TEHRAN, Iran — Every year, thousands of Iranians flock to the seaside to enjoy the sand and water. This year was no different. With the tumultuous days of the election and its aftermath barely behind them, people headed out of the city to relax and spend quality time with family, if only a for a few days.
Tehran is a sprawling metropolis, with a population of 7.7 million, an estimated 3 million cars, 2 million motorcycles, rapid urbanization, political tensions and skies filled with pollution. Students in Iran have a three-month summer vacation, and a government employee receives about four weeks vacation a year.
So when the long summer vacation months arrive, where do Tehranis go to let off some steam?
For many, Dubai, Turkey and Cyprus are popular choices, because they’re close by, issue visas more easily (Turkey doesn’t require a visa) and travel agencies offer packages with good deals. Over the past few years, other more exotic and diverse destinations have become popular among a well-off segment of the population: South Africa, Thailand and Brazil are high on the list.
But for those who can’t afford such travel, or who want to spend their vacation time close to home, cities in Iran’s north are ideal.
Iran on the whole is a hot, dry country. There are two major deserts in the central-eastern parts of the country, Dasht-e-Kavir and Kavir-e-Loot. Southern cities such as Bushehr and Bandar-Abbas become unbearably hot during summer months. The harsh climate of the south has made the coast of Caspian Sea in the north a haven for summer travelers. Only a three-hour drive from the capital, the coastal cities are among the rare places in the country where lush green forests cover mountains and rice fields fill the air with their aroma.
Three provinces — Gilan, Mazandaran and Golestan — cover the coast of the Caspian sea. According to the Ministry of Culture and Tourism of Mazandaran, more than 12 million Iranians visit the Caspian Coast in the first weeks of the Iranian new year alone.
At 143,000 square miles (roughly the size of Montana), the Caspian Sea is the largest lake in the world. The sea is bordered by Kazakhstan in the northeast, Turkmenistan in the southeast, Azerbaijan in the southwest, Russia in the northwest and Iran in the south. The Caspian is abundant in oil and gas reserves, and the source of about 90 percent of the world’s caviar.
Those Iranian vacationers who do not have their own villas can rent rooms from locals. An overnight stay could cost anything between $50 to $1,000 and up, depending on the time of year, the quality of the villa and the location.
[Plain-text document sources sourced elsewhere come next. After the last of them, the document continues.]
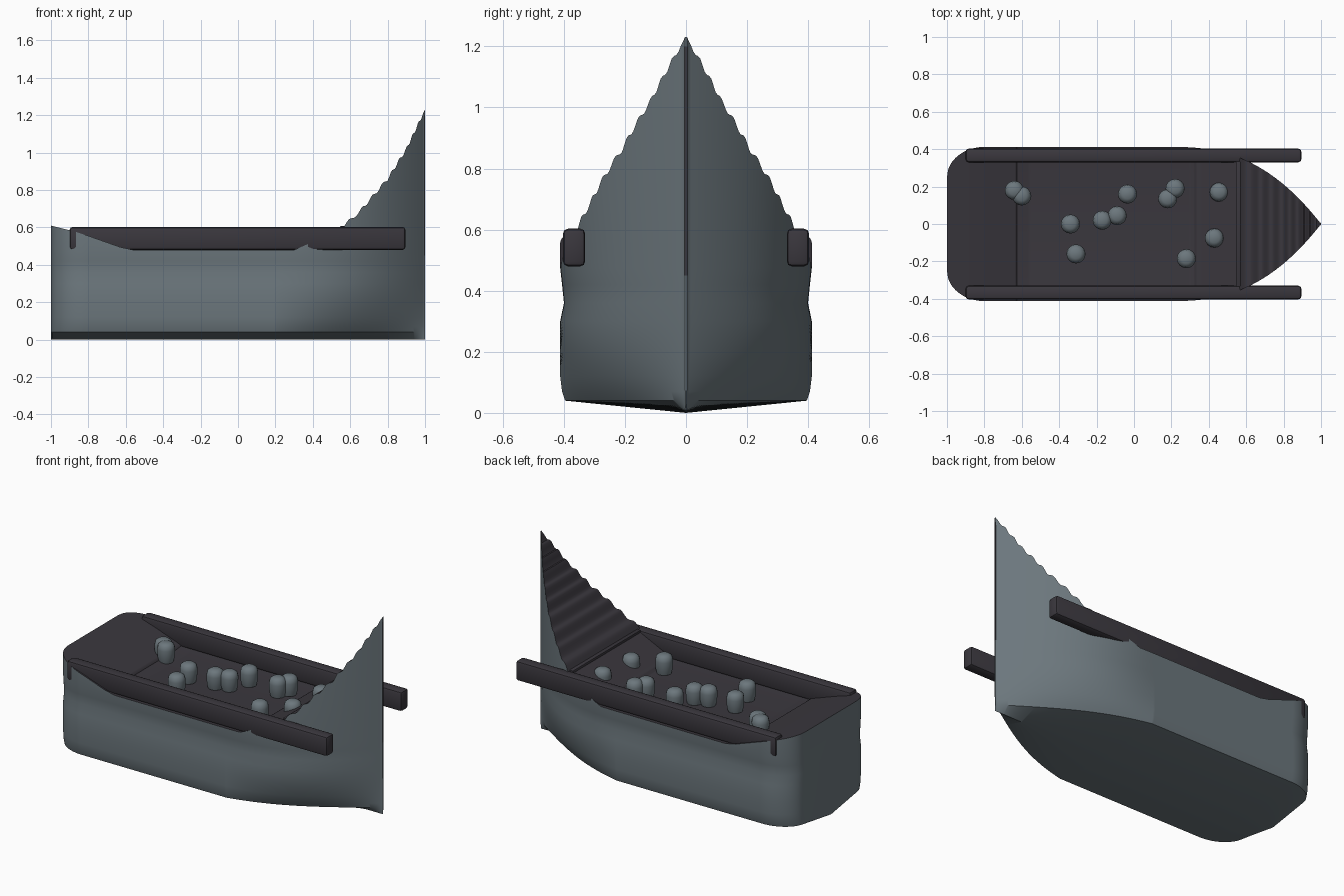
import bpy, bmesh, math

cube = bpy.data.objects.get("Cube")
if cube:
    bpy.data.objects.remove(cube, do_unlink=True)


def material(name, rgb):
    m = bpy.data.materials.new(name)
    m.use_nodes = True
    m.diffuse_color = (*rgb, 1)
    m.node_tree.nodes["Principled BSDF"].inputs["Base Color"].default_value = (*rgb, 1)
    return m


GREY = material("hull grey", (0.15, 0.185, 0.205))
DARK = material("dark timber", (0.042, 0.038, 0.047))


def finish(bm, name, mats, angle=35):
    bmesh.ops.recalc_face_normals(bm, faces=bm.faces)
    mesh = bpy.data.meshes.new(name)
    bm.to_mesh(mesh)
    bm.free()
    for m in mats:
        mesh.materials.append(m)
    ob = bpy.data.objects.new(name, mesh)
    bpy.context.collection.objects.link(ob)
    bpy.ops.object.select_all(action="DESELECT")
    ob.select_set(True)
    bpy.context.view_layer.objects.active = ob
    bpy.ops.object.shade_smooth_by_angle(angle=math.radians(angle))
    return ob


def box(name, lo, hi, mat, bevel=0):
    bm = bmesh.new()
    bmesh.ops.create_cube(bm, size=1)
    for v in bm.verts:
        v.co = [l + (c + 0.5) * (h - l) for c, l, h in zip(v.co, lo, hi)]
    if bevel:
        bmesh.ops.bevel(bm, geom=bm.edges[:], offset=bevel, segments=2,
                        profile=0.5, affect="EDGES")
    return finish(bm, name, [mat])


# Hull plan width, sheer line and cross-section
SHEER = [(-1, .61), (-.88, .58), (-.8, .555), (-.63, .495), (-.56, .48), (.3, .48),
         (.36, .505), (.55, .595), (.65, .685), (.8, .86), (.9, 1.02), (1, 1.23)]


def half_width(x):
    if x < -.8:
        d = (-.8 - x) / .2
        return .25 + .162 * math.sqrt(max(0, 1 - d * d))
    u = max(0, (x - .2) / .8)
    return max(.004, .412 * (1 - u ** 2.5))


def sheer(x):
    for (xa, za), (xb, zb) in zip(SHEER, SHEER[1:]):
        if x <= xb + 1e-6:
            z = za + (zb - za) * (x - xa) / (xb - xa)
            break
    if .6 < z and x > 0:  # stepped planks climbing the bow
        z -= .009 * math.sin(math.tau * z / .065) * min(1, (1.23 - z) / .05)
    return z


def section(x):
    w, top = half_width(x), sheer(x)
    t = max(0, (x - .2) / .8)
    half = [(.96, .04), (.985, .07), (1, .12), (1, .2), (1, .3), (.97, .36),
            (.985, .42), (1, .475), (1, top)]
    pts = [(w * f * (1 - .6 * t * max(0, 1 - z / .35) ** 2), z) for f, z in half]
    dip = .014 if -.63 < x < .33 else 0
    pts.append((min(.27, .66 * w), top - dip))
    return [(0, 0)] + pts + [(-y, z) for y, z in reversed(pts)]


bm = bmesh.new()
STEPS = 320
rings = []
for i in range(STEPS + 1):
    x = -1 + 2 * i / STEPS
    rings.append([bm.verts.new((x, y, z)) for y, z in section(x)])
n = len(rings[0])
for a, b in zip(rings, rings[1:]):
    for j in range(n):
        k = (j + 1) % n
        f = bm.faces.new((a[j], a[k], b[k], b[j]))
        f.material_index = 1 if n // 2 - 1 <= j <= n // 2 + 1 else 0
bm.faces.new(rings[0])
bm.faces.new(rings[-1])
finish(bm, "hull", [GREY, DARK])

# Side rails, bow threshold and stem strip
for side, name in ((1, "left_rail"), (-1, "right_rail")):
    ys = sorted((side * .33, side * .403))
    box(name, (-.9, ys[0], .48), (.895, ys[1], .603), DARK, .016)
box("bow_threshold", (.545, -.335, .56), (.572, .335, .607), DARK, .004)
box("stem_strip", (.99, -.005, .45), (1.0005, .005, 1.2), DARK)

# Rounded pots scattered over the deck
PROFILE = [(.042, .47), (.049, .50), (.051, .55), (.045, .575), (.026, .588)]
SPOTS = [(-.64, .18), (-.6, .15), (-.34, 0), (-.31, -.16), (-.17, .02), (-.09, .045),
         (-.035, .16), (.18, .135), (.22, .19), (.455, .17), (.43, -.075), (.28, -.185)]
SIDES = 16
for i, (px, py) in enumerate(SPOTS):
    bm = bmesh.new()
    loops = []
    for r, z in PROFILE:
        loops.append([bm.verts.new((px + r * math.cos(math.tau * s / SIDES),
                                    py + r * math.sin(math.tau * s / SIDES), z))
                      for s in range(SIDES)])
    for a, b in zip(loops, loops[1:]):
        for s in range(SIDES):
            q = (s + 1) % SIDES
            bm.faces.new((a[s], a[q], b[q], b[s]))
    bm.faces.new(loops[0])
    bm.faces.new(loops[-1])
    finish(bm, f"deck_pot_{i + 1}", [GREY], 50)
Activities include horseback riding in the forest, boat rides and barbecuing, although the focal point of any stay here is the beach. And despite what observers of the Islamic Republic might suspect, women visitors to the Iranian shores of the Caspian Sea have almost as much free rein as men to enjoy it.
Along the coast, there are guarded areas where women can swap their chadors (black fabric that covers the body head to toe) and head-scarves for bikinis. These women-only areas have been closed off from the beach side and well into the sea by walls of canvas.
The rules are: no men allowed in, boys should be under the age of 6 and no cell phones or cameras in hand. The scene is a mixture of hip, young women wearing exceptionally modern — and skimpy — bikinis, and others content enough to lie on the sand in their underwear.
“I come here every year,” said Ensiyeh Pouladvand, a computer sciences student of Azad University in Tehran. “There is nothing like swimming in the open water or lying on the sand and watching the blue sky. It really gives you a sense of freedom.”
According to many, however, the setup leaves room for improvement. “The section is too small for the large number of people who come here during hot summer months,” said Taraneh Firouzabadi, a high school student from Tehran, “and sometimes it’s not very clean.”
Raha Askari, meantime, has only one major concern. “It’s very difficult for us to get a tan,” she said, “because there is a very limited number of places where we can take the layers of clothes off under the sun.”
Since the Islamic Revolution in 1979, women have been prohibited from baring skin in public. Men and women are segregated in many places. There are different lines for airport security, and entrance to universities. Men and women have different reading rooms at the library. They pray separately in mosques, and ride on separated sections of buses and metros. Even weddings are separate affairs, with women in one room and men in the other.
Swimming as a family is not an option without access to a private pool. Even in places along the Caspian Sea, women must wear full Islamic attire to swim with their family. Often they go swimming at dusk, aiming to be even less visible.
Segregated beaches are not a new phenomenon in the Islamic world. Other countries in the Middle East, such as Egypt, have them.
In Iran, too, it’s far from a new concept, although the “rules” are still evolving. But in 2007 the government devoted a more clear-cut budget to what was called the “Cleansing Sea Project” or “Tarhe Salem-sazi Darya.” Under the new program, more sections of the beach have been allotted for women to go swimming. Lifeguards trained and hired by the Life Saving and Diving Federation of Iran now keep a watchful eye on swimmers.
And over the summer, the Swimming Federation of Iran held its first ever swimming competition for women in open waters. Ten teams from cities across the country competed in the race in the coastal city of Nowshahr. The team from Tehran won, though many hailed it a victory for all Iranian women.